For our new interview, we are switching things up a little; we talked with Julius, a beneficiary from Little light Uganda, about his participation in Little light’s youth group.
Tell us a bit about yourself
My name is Julius Tito Wambuzi. I am african, 20 years old and I live in the Namuwongo slum in Kampala, Uganda. I have two sisters (I had another sister who passed away when I was a child). My parents are from Eastern Uganda, Africa, and came to the city to find better work opportunities. They both work; my mom cooks and sells food to busy Kampalans, and my dad has two jobs, bodaboda rider by day and security guard by night. Despite working three jobs, it is still hard for my family to make ends meet. We do our best to get by. I wish we had more opportunities to uplift our life, but living in Namuwongo slum doesn’t make it easy. In fact, life in Namuwongo slum is the hardest kind of life I have ever lived — and still live.

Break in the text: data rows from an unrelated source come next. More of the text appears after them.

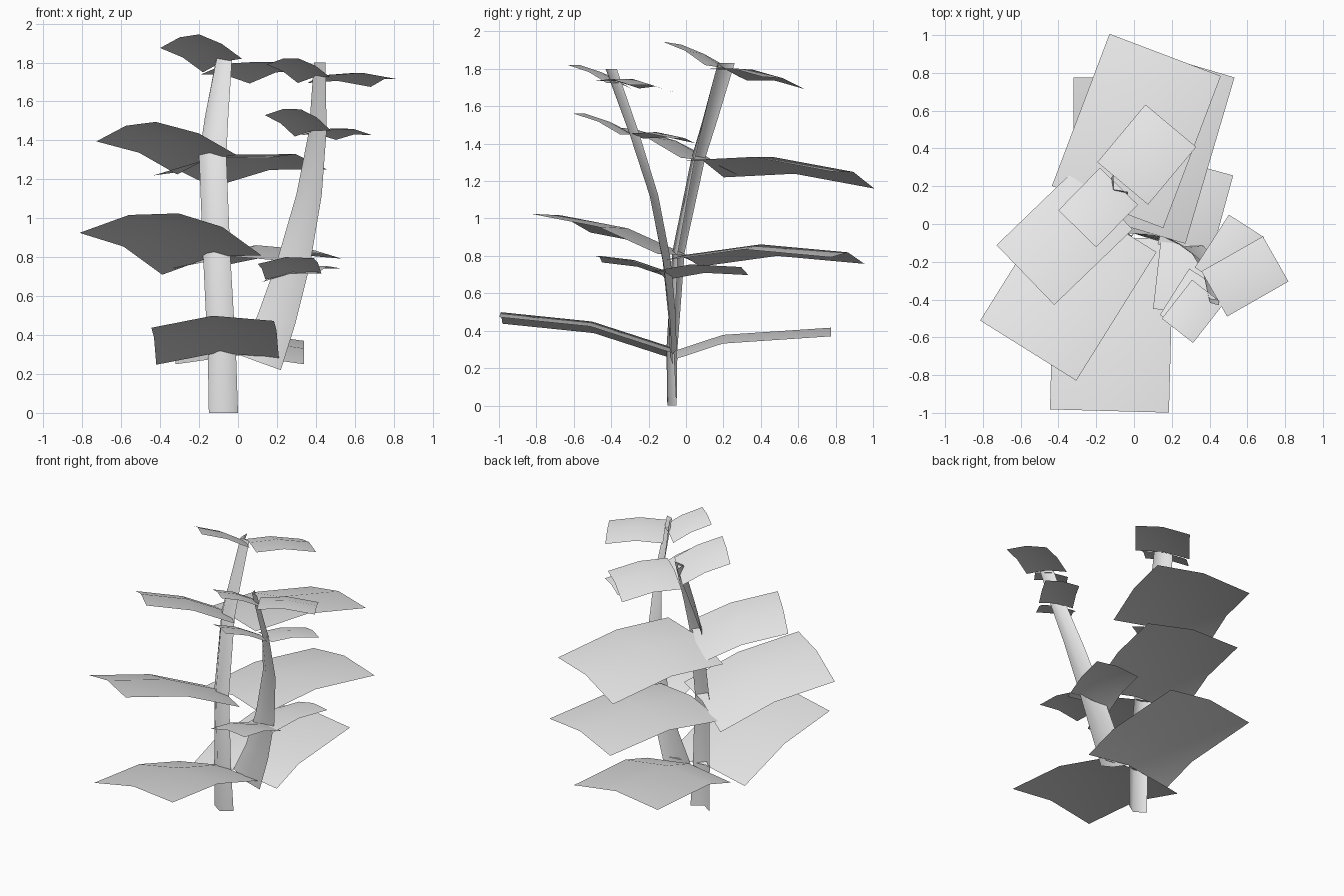
import bpy
from mathutils import Vector as V

cube = bpy.data.objects.get("Cube")
if cube:
    bpy.data.objects.remove(cube, do_unlink=True)

# One pale grey for the whole plant
grey = bpy.data.materials.new("pale_grey")
grey.use_nodes = True
grey.diffuse_color = (0.8, 0.8, 0.8, 1)
grey.node_tree.nodes["Principled BSDF"].inputs["Base Color"].default_value = grey.diffuse_color


def sheet(name, rows):
    """Smooth open surface from rows of three points."""
    faces = [(r * 3 + c, r * 3 + c + 1, r * 3 + c + 4, r * 3 + c + 3)
             for r in range(len(rows) - 1) for c in range(2)]
    me = bpy.data.meshes.new(name)
    me.from_pydata([p for row in rows for p in row], [], faces)
    me.materials.append(grey)
    for f in me.polygons:
        f.use_smooth = True
    bpy.context.collection.objects.link(bpy.data.objects.new(name, me))


def leaf(name, root, tip, width, tilt, bend=0.47):
    """Rectangular leaf from root to tip, arched at the bend and along its midrib."""
    root, tip = V(root), V(tip)
    along = (tip - root).to_2d()
    side = V((-along.y, along.x, 0)).normalized() * width / 2
    side.z = tilt / 2
    rows = []
    for f in (0, bend, 1):
        mid = root.lerp(tip, f)
        if f == bend:
            mid.z += 0.055 * along.length
        rows.append([mid + side, mid + V((0, 0, 0.07 * width)), mid - side])
    sheet(name, rows)


def stalk(name, rows, skew, drop, bow):
    """Strip through rows of (left x, right x, y, z).
    It turns by skew on the way up, its right foot drops, its middle bows forward."""
    out = []
    for i, (x0, x1, y, z) in enumerate(rows):
        f = i / (len(rows) - 1)
        turn = V((0, (skew[0] + (skew[1] - skew[0]) * f) / 2, -drop * (1 - f) ** 3 / 2))
        left, right = V((x0, y, z)) - turn, V((x1, y, z)) + turn
        across = right - left
        front = V((across.y, -across.x, 0)).normalized() * bow
        out.append([left, (left + right) / 2 + front, right])
    sheet(name, out)


# Stalks, bottom to top
stalk("main_stem", [(-0.15, 0, -0.05, 0), (-0.155, -0.01, -0.055, 0.3),
                    (-0.18, -0.04, -0.025, 0.82), (-0.20, -0.06, 0.075, 1.32),
                    (-0.17, -0.05, 0.13, 1.52), (-0.11, -0.03, 0.215, 1.83)],
      (0, -0.09), 0, 0.05)
stalk("side_stem", [(0, 0.22, -0.06, 0.26), (0.10, 0.295, -0.07, 0.48),
                    (0.20, 0.37, -0.10, 0.77), (0.30, 0.43, -0.17, 1.12),
                    (0.365, 0.455, -0.275, 1.45), (0.39, 0.45, -0.40, 1.80)],
      (-0.02, -0.06), 0.08, 0.025)

# Large leaves on the main stem, from the lowest pair up
leaf("lower_front_leaf", (-0.105, -0.07, 0.265), (-0.13, -0.99, 0.455), 0.63, 0.035)
leaf("lower_back_leaf", (0.01, -0.05, 0.25), (0.01, 0.775, 0.37), 0.66, 0, 0.3)
leaf("middle_front_leaf", (-0.135, 0.01, 0.76), (-0.56, -0.67, 0.975), 0.6, 0.1)
leaf("middle_back_leaf", (-0.03, -0.015, 0.76), (0.23, 0.865, 0.775), 0.63, -0.035)
leaf("upper_front_leaf", (-0.16, 0.13, 1.275), (-0.575, -0.27, 1.445), 0.44, 0.1)
leaf("upper_back_leaf", (-0.14, 0.09, 1.265), (0.165, 0.895, 1.205), 0.63, -0.09)
leaf("top_front_leaf", (-0.08, 0.2, 1.785), (-0.3, -0.025, 1.91), 0.28, 0.07)
leaf("top_back_leaf", (-0.06, 0.215, 1.77), (0.195, 0.52, 1.725), 0.35, -0.065)

# Small leaves on the side stem
leaf("side_lower_front_leaf", (0.285, -0.11, 0.70), (0.245, -0.465, 0.78), 0.29, 0.03)
leaf("side_lower_back_leaf", (0.265, -0.145, 0.695), (0.385, 0.295, 0.72), 0.29, -0.045)
leaf("side_middle_left_leaf", (0.385, -0.295, 1.435), (0.23, -0.54, 1.545), 0.22, 0.03)
leaf("side_middle_right_leaf", (0.415, -0.29, 1.44), (0.595, -0.01, 1.415), 0.22, -0.025)
leaf("side_top_left_leaf", (0.39, -0.36, 1.71), (0.23, -0.565, 1.805), 0.21, 0.03)
leaf("side_top_right_leaf", (0.425, -0.37, 1.715), (0.75, -0.185, 1.695), 0.275, -0.04)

How is it to live in Namuwongo slum?
Imagine waking up in the morning in a house without clean water, shabby electricity, and very basic hygiene facilities. You still manage to get ready to go about your day. Now you open the door, and what do you see? An area that is completely neglected by the authorities, with no jobs, no access to quality medical care, and a skyrocketing crime rate. And if you do get a job, you’ll likely make less than two dollars per day. It’s no surprise that most of the people I know are being exposed to drugs, prostitution, violence, all kinds of petty crimes, and even child abuse. But in every darkness, there is light. Mine was called Little light Uganda.
Little light is a self-help community center located at the Namuwongo slums in Kampala, Africa. Established in 2007, it is offering free education and free medical services to the local community alongside various programs, such as a women’s empowerment - Umoja group, and a youth group named the Youth Spoon Group.
You joined Little light’s Spoon Youth Group — what has changed in your life since?
Before joining the Spoon Youth group, I was living the kind of life almost all the african youth and teens within the slum lived; I was going to school nearby, spending time with my friends and volunteering from time to time with a local organization. After I joined, I started spending more and more of my free time at the youth center, taking part in some of its activities (meetings, life skills sessions, etc). I also went ahead and offered to help the class teachers organize their classes. I was later given responsibilities as the organization office messenger.
All of this made me feel very good because I was helping others, and I was also learning administrative skills that I knew would be useful for my future. At times, I also earned some money that I used to buy some basic necessities like clothes and medicine. This new element in my life gradually changed my lifestyle altogether, and I found myself naturally working harder and harder to help the other slum african kids change their lifestyle to a better one; going back to school, stopping drugs & learning practical skills so they can be in a position to earn a decent living.
What do you think could have happened if you hadn’t crossed path with Little light Uganda?
I think that if I hadn’t joined the Spoon Youth group, I wouldn’t have got a chance to change my perspective on life and my priorities. I was given a chance to make a significant contribution towards changing the mindset of african young people like me living in the slum. Being part of the group also helped me a lot identify what I wanted to study and what I could do to bring change in the slum. Who knows how long it would have taken me to figure this all out by myself.
Where do you see yourself in ten years?
I hope to be studying Motion Graphics & Design at university, and later on start my own company that will mainly focus on telling stories from the Namuwongo slum through video coverage, photography, and books. I want to help further ideas and innovative solutions to the problems faced by the people living in the slum. I believe my work will help solve the challenges of not only the Namuwongo slum but also of other slums in the world e.g in Jamaica, Kenya, India, etc. And after establishing my slum media company, I will get back to study music, entrepreneurship & social work.
We wish Julius good luck in all his future endeavors, as we are sure a bright future awaits him!